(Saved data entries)
============================================================
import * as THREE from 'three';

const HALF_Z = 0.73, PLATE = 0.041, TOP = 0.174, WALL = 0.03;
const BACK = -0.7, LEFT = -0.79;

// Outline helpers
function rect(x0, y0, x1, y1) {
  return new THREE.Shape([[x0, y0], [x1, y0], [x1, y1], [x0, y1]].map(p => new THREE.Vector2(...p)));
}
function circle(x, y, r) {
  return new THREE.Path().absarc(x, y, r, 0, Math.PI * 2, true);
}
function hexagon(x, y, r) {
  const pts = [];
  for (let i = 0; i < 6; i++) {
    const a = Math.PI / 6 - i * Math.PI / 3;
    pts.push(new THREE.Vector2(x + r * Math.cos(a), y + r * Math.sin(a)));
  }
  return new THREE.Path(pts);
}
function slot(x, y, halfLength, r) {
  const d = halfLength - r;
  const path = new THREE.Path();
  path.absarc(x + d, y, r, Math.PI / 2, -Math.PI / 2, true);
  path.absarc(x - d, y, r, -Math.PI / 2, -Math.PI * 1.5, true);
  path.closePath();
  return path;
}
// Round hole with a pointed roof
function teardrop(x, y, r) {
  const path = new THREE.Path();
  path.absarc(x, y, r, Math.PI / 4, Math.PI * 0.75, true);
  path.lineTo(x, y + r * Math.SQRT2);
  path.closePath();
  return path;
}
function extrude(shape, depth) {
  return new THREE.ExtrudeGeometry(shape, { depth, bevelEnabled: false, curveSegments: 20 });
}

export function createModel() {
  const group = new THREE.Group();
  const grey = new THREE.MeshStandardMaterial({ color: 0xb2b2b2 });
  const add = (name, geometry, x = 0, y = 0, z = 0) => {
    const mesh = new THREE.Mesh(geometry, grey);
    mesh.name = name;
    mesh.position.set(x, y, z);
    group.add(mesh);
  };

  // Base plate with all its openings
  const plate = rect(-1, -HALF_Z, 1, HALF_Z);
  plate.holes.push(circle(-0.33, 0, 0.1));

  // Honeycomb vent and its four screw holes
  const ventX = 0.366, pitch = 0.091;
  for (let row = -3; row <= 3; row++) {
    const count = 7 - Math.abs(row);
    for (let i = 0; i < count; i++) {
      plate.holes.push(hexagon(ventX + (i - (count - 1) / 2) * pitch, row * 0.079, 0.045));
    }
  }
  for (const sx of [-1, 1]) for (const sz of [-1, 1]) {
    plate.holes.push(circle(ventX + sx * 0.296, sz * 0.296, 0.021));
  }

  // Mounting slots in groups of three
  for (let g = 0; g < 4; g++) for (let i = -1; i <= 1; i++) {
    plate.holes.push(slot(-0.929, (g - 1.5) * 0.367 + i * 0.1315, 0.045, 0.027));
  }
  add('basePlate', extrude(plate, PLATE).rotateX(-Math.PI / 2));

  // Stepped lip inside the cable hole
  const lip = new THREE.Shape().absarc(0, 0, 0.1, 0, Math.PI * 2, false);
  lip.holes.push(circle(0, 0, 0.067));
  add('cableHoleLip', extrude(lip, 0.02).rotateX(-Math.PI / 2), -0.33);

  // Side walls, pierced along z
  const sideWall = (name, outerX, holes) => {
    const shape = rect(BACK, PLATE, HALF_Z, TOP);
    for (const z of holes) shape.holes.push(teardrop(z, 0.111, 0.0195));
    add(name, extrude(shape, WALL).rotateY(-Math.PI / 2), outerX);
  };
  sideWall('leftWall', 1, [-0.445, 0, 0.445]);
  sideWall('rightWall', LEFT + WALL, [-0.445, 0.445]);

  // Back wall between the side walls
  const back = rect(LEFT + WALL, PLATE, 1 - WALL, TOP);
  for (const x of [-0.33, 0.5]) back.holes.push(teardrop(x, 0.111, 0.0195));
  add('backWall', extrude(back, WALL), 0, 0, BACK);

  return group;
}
============================================================
*What you will do*.
Every line that contains the string "holes" should be copied from the entries.

*Task output*.
  plate.holes.push(circle(-0.33, 0, 0.1));
  // Honeycomb vent and its four screw holes
      plate.holes.push(hexagon(ventX + (i - (count - 1) / 2) * pitch, row * 0.079, 0.045));
    plate.holes.push(circle(ventX + sx * 0.296, sz * 0.296, 0.021));
    plate.holes.push(slot(-0.929, (g - 1.5) * 0.367 + i * 0.1315, 0.045, 0.027));
  lip.holes.push(circle(0, 0, 0.067));
  const sideWall = (name, outerX, holes) => {
    for (const z of holes) shape.holes.push(teardrop(z, 0.111, 0.0195));
  for (const x of [-0.33, 0.5]) back.holes.push(teardrop(x, 0.111, 0.0195));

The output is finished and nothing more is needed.